–Time to take a break from the dramatic air. Hi, what snack are you eating? What did you last watch on TV? What are your feelings on pie? Now back to the soap opera–
She cried, my little sister, and mom too, but I held my tears back because I was the strong one. Because I had to be the strong one. The cat cage beside me was empty and it cried too. The ride was silent and so was my mind. Like I was mentally digging a grave for her and all of my thoughts gathered around the site. And when we finally reached the back door of the house, I went in first. The first to bask in the air of where Vee-Vee once was. Everywhere I looked she was there. In my room. On my desk. By my bed. On my bed. In my eyelids. I stayed in bed the whole day.

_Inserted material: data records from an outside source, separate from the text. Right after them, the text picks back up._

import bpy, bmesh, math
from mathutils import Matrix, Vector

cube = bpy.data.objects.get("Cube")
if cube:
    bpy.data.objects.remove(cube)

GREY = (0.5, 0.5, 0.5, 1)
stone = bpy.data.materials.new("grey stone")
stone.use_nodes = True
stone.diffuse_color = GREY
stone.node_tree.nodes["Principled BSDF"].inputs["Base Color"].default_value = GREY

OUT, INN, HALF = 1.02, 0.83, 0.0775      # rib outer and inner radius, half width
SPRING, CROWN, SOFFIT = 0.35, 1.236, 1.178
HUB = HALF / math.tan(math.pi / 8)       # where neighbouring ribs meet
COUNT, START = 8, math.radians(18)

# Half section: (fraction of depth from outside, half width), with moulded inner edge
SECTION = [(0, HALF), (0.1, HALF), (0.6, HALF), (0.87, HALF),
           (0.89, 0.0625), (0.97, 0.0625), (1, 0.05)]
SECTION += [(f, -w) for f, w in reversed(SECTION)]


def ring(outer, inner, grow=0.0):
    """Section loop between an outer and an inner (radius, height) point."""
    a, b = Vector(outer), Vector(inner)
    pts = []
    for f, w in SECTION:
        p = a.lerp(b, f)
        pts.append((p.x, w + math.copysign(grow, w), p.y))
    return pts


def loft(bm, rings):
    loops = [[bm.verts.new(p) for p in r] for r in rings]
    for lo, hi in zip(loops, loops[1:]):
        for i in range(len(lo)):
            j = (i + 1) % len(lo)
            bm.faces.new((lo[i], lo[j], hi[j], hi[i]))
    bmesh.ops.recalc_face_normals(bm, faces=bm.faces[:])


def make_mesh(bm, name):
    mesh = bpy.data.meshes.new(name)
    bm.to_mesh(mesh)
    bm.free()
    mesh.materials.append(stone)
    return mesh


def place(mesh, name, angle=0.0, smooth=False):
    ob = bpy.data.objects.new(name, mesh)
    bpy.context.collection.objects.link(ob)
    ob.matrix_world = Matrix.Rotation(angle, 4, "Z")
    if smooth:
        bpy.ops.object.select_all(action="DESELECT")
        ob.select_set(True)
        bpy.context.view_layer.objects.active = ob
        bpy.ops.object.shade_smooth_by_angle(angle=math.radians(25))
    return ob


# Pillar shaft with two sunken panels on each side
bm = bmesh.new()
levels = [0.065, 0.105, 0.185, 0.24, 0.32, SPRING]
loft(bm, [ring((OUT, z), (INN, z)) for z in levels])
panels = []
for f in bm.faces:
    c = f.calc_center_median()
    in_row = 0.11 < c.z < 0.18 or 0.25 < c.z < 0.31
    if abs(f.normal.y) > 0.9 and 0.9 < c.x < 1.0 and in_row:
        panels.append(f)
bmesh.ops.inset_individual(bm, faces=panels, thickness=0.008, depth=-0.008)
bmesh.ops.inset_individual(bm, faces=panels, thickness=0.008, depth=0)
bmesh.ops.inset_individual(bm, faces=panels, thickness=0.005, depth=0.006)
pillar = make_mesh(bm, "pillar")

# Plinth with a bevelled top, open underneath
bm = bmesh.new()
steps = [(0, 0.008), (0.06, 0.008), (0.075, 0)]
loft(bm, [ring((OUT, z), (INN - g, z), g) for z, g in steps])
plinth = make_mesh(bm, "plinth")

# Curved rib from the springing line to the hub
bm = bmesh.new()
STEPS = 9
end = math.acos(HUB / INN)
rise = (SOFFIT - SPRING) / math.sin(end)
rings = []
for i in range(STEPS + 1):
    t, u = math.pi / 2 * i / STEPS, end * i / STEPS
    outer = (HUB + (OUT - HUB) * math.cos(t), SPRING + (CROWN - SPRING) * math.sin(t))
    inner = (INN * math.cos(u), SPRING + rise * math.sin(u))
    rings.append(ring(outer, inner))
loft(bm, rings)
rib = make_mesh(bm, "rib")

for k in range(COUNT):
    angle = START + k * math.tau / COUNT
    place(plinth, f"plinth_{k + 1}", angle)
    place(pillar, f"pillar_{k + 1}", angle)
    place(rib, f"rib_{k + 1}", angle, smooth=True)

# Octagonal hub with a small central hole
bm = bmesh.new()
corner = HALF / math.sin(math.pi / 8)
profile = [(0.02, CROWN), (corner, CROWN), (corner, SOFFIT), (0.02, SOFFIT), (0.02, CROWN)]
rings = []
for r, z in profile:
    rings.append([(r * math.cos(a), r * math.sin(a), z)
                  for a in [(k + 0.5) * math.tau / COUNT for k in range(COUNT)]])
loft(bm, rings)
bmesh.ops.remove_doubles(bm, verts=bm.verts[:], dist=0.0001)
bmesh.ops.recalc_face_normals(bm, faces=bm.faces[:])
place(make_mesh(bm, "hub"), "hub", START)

The news must’ve finally broke to my father. When I heard him walk into my room and sit in my black office chair, I felt my eyes pulse. He and I both had contributing factors to her death. I called at the back door June 23rd every ten minutes. 10:10. 10:20. 11:50. 12:00. 1:00. Dad finally came down the stairs, awakening from his slumber, yelling at me for the constant opening of the back door and my shrill voice being thrown into the night. He told me to not open the door again. I brushed my teeth. I prayed for her health. And I passed out on to my bed. My father has two emotions: Being Feddie and being annoyed. But that moment in my dimly lit room, me under the covers, him on the chair, we both had the feeling it was our fault. And when he let out that sob, it seemed unreal. A sensitive side was peeking through, one with true emotion and feeling, and for the cat who didn’t like anyone except me. I finally let out my gasping cry and we both sat there in that dimly lit room and shared a feeling I will never forget.
Many times I cursed myself for giving up on her. I should’ve went out with a flashlight, suppressing the idea some lunatic murderer was on the loose, and searched for her. I might’ve stopped whatever hurt her. I should’ve kept calling for her and eventually endure one of my father’s infamous lectures. But I didn’t. That small “should’ve” haunted my thoughts and I couldn’t exorcise it.
Mom eventually told me it was her fault Vee-Vee died. She hadn’t been up to date with the cat’s shots and she was overdue on her rabies shots. Mom said if she was on top of it, Vee-Vee would be alive. I wasn’t about to blame her. At the same time, I knew I couldn’t blame myself or my father or even God. It was time for her to leave us and maybe teach us responsibility and even some kind of cruel lesson.
So that’s what happened. Them feels. Oh yeah, Michael Jackson and Farrah Fawcett died too. Rest in peace, girl. I love you.